Saved entries |
______

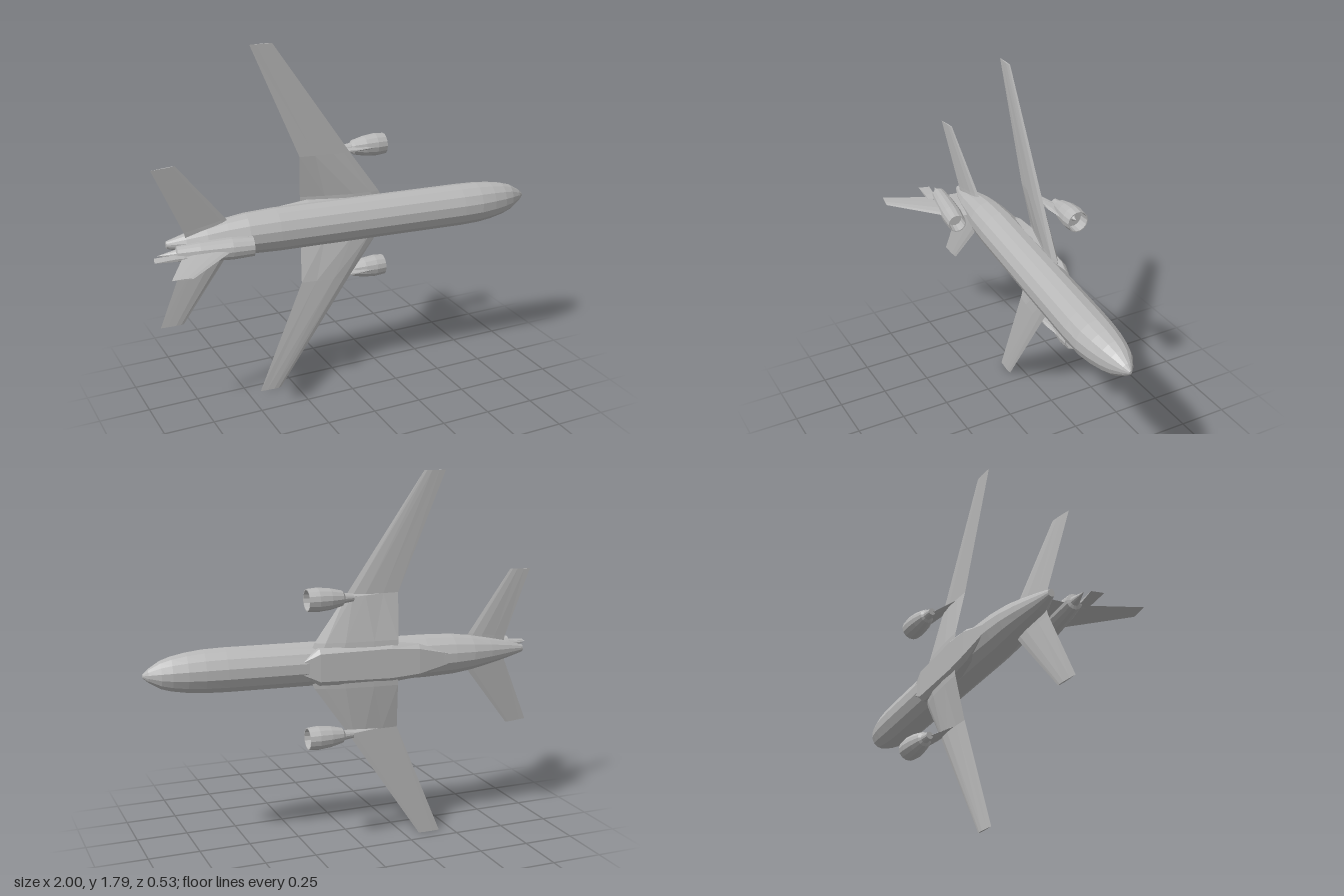
import * as THREE from 'three';

const CENTRE_Y = 0.9;   // span runs along y, aircraft "up" is +z
const PITCH = 0.088;    // nose points slightly towards +z

const paint = new THREE.MeshStandardMaterial({ color: 0xb8b8b8, flatShading: true });
paint.name = 'greyPaint';

// Skin a row of closed rings (same point count) and cap both ends
function loft(rings) {
  const n = rings[0].length;
  const tris = [];
  for (let i = 0; i < rings.length - 1; i++) {
    for (let j = 0; j < n; j++) {
      const k = (j + 1) % n;
      const a = rings[i][j], b = rings[i][k], c = rings[i + 1][k], d = rings[i + 1][j];
      tris.push([a, b, c], [a, c, d]);
    }
  }
  const first = rings[0], last = rings[rings.length - 1];
  for (let j = 1; j < n - 1; j++) {
    tris.push([first[0], first[j + 1], first[j]], [last[0], last[j], last[j + 1]]);
  }
  // Turn the faces outwards if the enclosed volume is negative
  const volume = tris.reduce((s, [a, b, c]) => s + a.dot(b.clone().cross(c)), 0);
  const points = tris.flatMap(([a, b, c]) => (volume < 0 ? [a, c, b] : [a, b, c]));
  const geometry = new THREE.BufferGeometry().setFromPoints(points);
  geometry.computeVertexNormals();
  return geometry;
}

// Wing-like surface: stations are [leading edge, trailing edge, thickness]
function blade(stations, axis) {
  const profile = [[0, 0], [0.12, 0.35], [0.35, 0.5], [0.7, 0.28], [1, 0.02],
    [0.7, -0.28], [0.35, -0.5], [0.12, -0.35]];
  return loft(stations.map(([le, te, t]) => profile.map(([c, h]) =>
    new THREE.Vector3(...le).lerp(new THREE.Vector3(...te), c).addScaledVector(axis, h * t))));
}

// Turned engine along +x with its front at the origin; points are [x, radius]
function engine(points, tilt) {
  const geometry = new THREE.LatheGeometry(points.map(([x, r]) => new THREE.Vector2(r, x)), 14);
  return geometry.rotateZ(-Math.PI / 2).rotateY(-tilt);
}

export function createModel() {
  const model = new THREE.Group();
  model.name = 'airliner';
  const plane = new THREE.Group();
  plane.name = 'airframe';
  plane.position.y = CENTRE_Y;
  model.add(plane);

  const add = (name, geometry, parent = plane) => {
    const mesh = new THREE.Mesh(geometry, paint);
    mesh.name = name;
    parent.add(mesh);
    return mesh;
  };

  // Body group carries the nose-up pitch
  const body = new THREE.Group();
  body.name = 'body';
  body.position.z = -0.1;
  body.rotation.y = -PITCH;
  plane.add(body);

  // Fuselage stations: x, centre height, half height, half width
  const fuselage = [
    [1.0, -0.02, 0.006, 0.008], [0.975, -0.019, 0.028, 0.032], [0.92, -0.016, 0.06, 0.066],
    [0.87, -0.012, 0.077, 0.082], [0.8, -0.007, 0.092, 0.095], [0.72, -0.002, 0.102, 0.103],
    [0.62, 0, 0.106, 0.106], [-0.35, 0, 0.106, 0.106], [-0.5, 0.004, 0.098, 0.1],
    [-0.6, 0.005, 0.086, 0.086], [-0.7, 0.012, 0.069, 0.066], [-0.8, 0.018, 0.044, 0.044],
    [-0.89, 0.018, 0.016, 0.018],
  ];
  const sides = 14;
  add('fuselage', loft(fuselage.map(([x, c, hh, hw]) => Array.from({ length: sides }, (_, i) => {
    const a = ((i + 0.5) / sides) * Math.PI * 2;
    return new THREE.Vector3(x, Math.sin(a) * hw, c + Math.cos(a) * hh);
  }))), body);

  // Belly fairing between the wing roots: x, half width, bottom
  const fairing = [[0.27, 0.04, -0.1], [0.19, 0.088, -0.109], [-0.16, 0.095, -0.112],
    [-0.3, 0.08, -0.11], [-0.5, 0.02, -0.09]];
  add('bellyFairing', loft(fairing.map(([x, w, b]) => [
    [-w, -0.04], [-w, b + 0.02], [-w * 0.75, b], [w * 0.75, b], [w, b + 0.02], [w, -0.04],
  ].map(([y, z]) => new THREE.Vector3(x, y, z)))), body);

  const zAxis = new THREE.Vector3(0, 0, 1);
  const yAxis = new THREE.Vector3(0, 1, 0);

  const wingEngine = [[-0.225, 0], [-0.225, 0.018], [-0.18, 0.024], [-0.17, 0.036], [-0.11, 0.05],
    [-0.05, 0.056], [0, 0.052], [0, 0.047], [-0.05, 0.043], [-0.05, 0.014], [-0.02, 0]];

  for (const s of [1, -1]) {
    const side = s > 0 ? 'upper' : 'lower';

    add(side + 'Wing', blade([
      [[0.24, s * 0.04, -0.135], [-0.18, s * 0.04, -0.22], 0.05],
      [[0.21, s * 0.11, -0.138], [-0.185, s * 0.11, -0.215], 0.044],
      [[0.055, s * 0.33, -0.15], [-0.2, s * 0.33, -0.173], 0.022],
      [[-0.325, s * 0.895, -0.177], [-0.435, s * 0.895, -0.181], 0.008],
    ], zAxis));

    add(side + 'Stabiliser', blade([
      [[-0.57, s * 0.05, -0.138], [-0.8, s * 0.02, -0.128], 0.022],
      [[-0.6, s * 0.095, -0.136], [-0.81, s * 0.06, -0.125], 0.018],
      [[-0.84, s * 0.395, -0.108], [-0.955, s * 0.39, -0.102], 0.007],
    ], zAxis));

    add(side + 'WingEngine', engine(wingEngine, 0.03)).position.set(0.272, s * 0.328, -0.208);

    // Thin pylon from nacelle back under the wing
    add(side + 'Pylon', blade([
      [[0.14, s * 0.328, -0.215], [0.05, s * 0.328, -0.21], 0.016],
      [[0.22, s * 0.328, -0.16], [-0.11, s * 0.328, -0.17], 0.016],
      [[0.1, s * 0.328, -0.15], [-0.1, s * 0.328, -0.165], 0.01],
    ], yAxis));
  }

  // Tail engine above the rear fuselage
  add('tailEngine', engine([[-0.447, 0], [-0.36, 0.022], [-0.355, 0.037], [-0.25, 0.047],
    [-0.1, 0.053], [0, 0.047], [0, 0.042], [-0.06, 0.039], [-0.06, 0]], 0.17))
    .position.set(-0.525, 0, 0.027);
  add('tailEnginePylon', blade([
    [[-0.58, 0, -0.11], [-0.84, 0, -0.14], 0.024],
    [[-0.6, 0, -0.01], [-0.85, 0, -0.05], 0.02],
  ], yAxis));

  // Fin and the lower rudder piece behind the engine
  add('fin', blade([
    [[-0.615, 0, 0.025], [-0.865, 0, 0.02], 0.02],
    [[-0.895, 0, 0.267], [-0.988, 0, 0.25], 0.008],
  ], yAxis));
  add('lowerRudder', blade([
    [[-0.84, 0, 0.0], [-0.985, 0, -0.027], 0.012],
    [[-0.84, 0, 0.045], [-1.0, 0, 0.03], 0.012],
  ], yAxis));

  return model;
}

______

WHAT IS REQUIRED | Please give again the lines above between the line holding "mesh.name = name;" and the line holding "[[0.055, s *", inclusive, exactly as they are and with nothing added.

SOLUTION TO THIS PROBLEM |
    mesh.name = name;
    parent.add(mesh);
    return mesh;
  };

  // Body group carries the nose-up pitch
  const body = new THREE.Group();
  body.name = 'body';
  body.position.z = -0.1;
  body.rotation.y = -PITCH;
  plane.add(body);

  // Fuselage stations: x, centre height, half height, half width
  const fuselage = [
    [1.0, -0.02, 0.006, 0.008], [0.975, -0.019, 0.028, 0.032], [0.92, -0.016, 0.06, 0.066],
    [0.87, -0.012, 0.077, 0.082], [0.8, -0.007, 0.092, 0.095], [0.72, -0.002, 0.102, 0.103],
    [0.62, 0, 0.106, 0.106], [-0.35, 0, 0.106, 0.106], [-0.5, 0.004, 0.098, 0.1],
    [-0.6, 0.005, 0.086, 0.086], [-0.7, 0.012, 0.069, 0.066], [-0.8, 0.018, 0.044, 0.044],
    [-0.89, 0.018, 0.016, 0.018],
  ];
  const sides = 14;
  add('fuselage', loft(fuselage.map(([x, c, hh, hw]) => Array.from({ length: sides }, (_, i) => {
    const a = ((i + 0.5) / sides) * Math.PI * 2;
    return new THREE.Vector3(x, Math.sin(a) * hw, c + Math.cos(a) * hh);
  }))), body);

  // Belly fairing between the wing roots: x, half width, bottom
  const fairing = [[0.27, 0.04, -0.1], [0.19, 0.088, -0.109], [-0.16, 0.095, -0.112],
    [-0.3, 0.08, -0.11], [-0.5, 0.02, -0.09]];
  add('bellyFairing', loft(fairing.map(([x, w, b]) => [
    [-w, -0.04], [-w, b + 0.02], [-w * 0.75, b], [w * 0.75, b], [w, b + 0.02], [w, -0.04],
  ].map(([y, z]) => new THREE.Vector3(x, y, z)))), body);

  const zAxis = new THREE.Vector3(0, 0, 1);
  const yAxis = new THREE.Vector3(0, 1, 0);

  const wingEngine = [[-0.225, 0], [-0.225, 0.018], [-0.18, 0.024], [-0.17, 0.036], [-0.11, 0.05],
    [-0.05, 0.056], [0, 0.052], [0, 0.047], [-0.05, 0.043], [-0.05, 0.014], [-0.02, 0]];

  for (const s of [1, -1]) {
    const side = s > 0 ? 'upper' : 'lower';

    add(side + 'Wing', blade([
      [[0.24, s * 0.04, -0.135], [-0.18, s * 0.04, -0.22], 0.05],
      [[0.21, s * 0.11, -0.138], [-0.185, s * 0.11, -0.215], 0.044],
      [[0.055, s * 0.33, -0.15], [-0.2, s * 0.33, -0.173], 0.022],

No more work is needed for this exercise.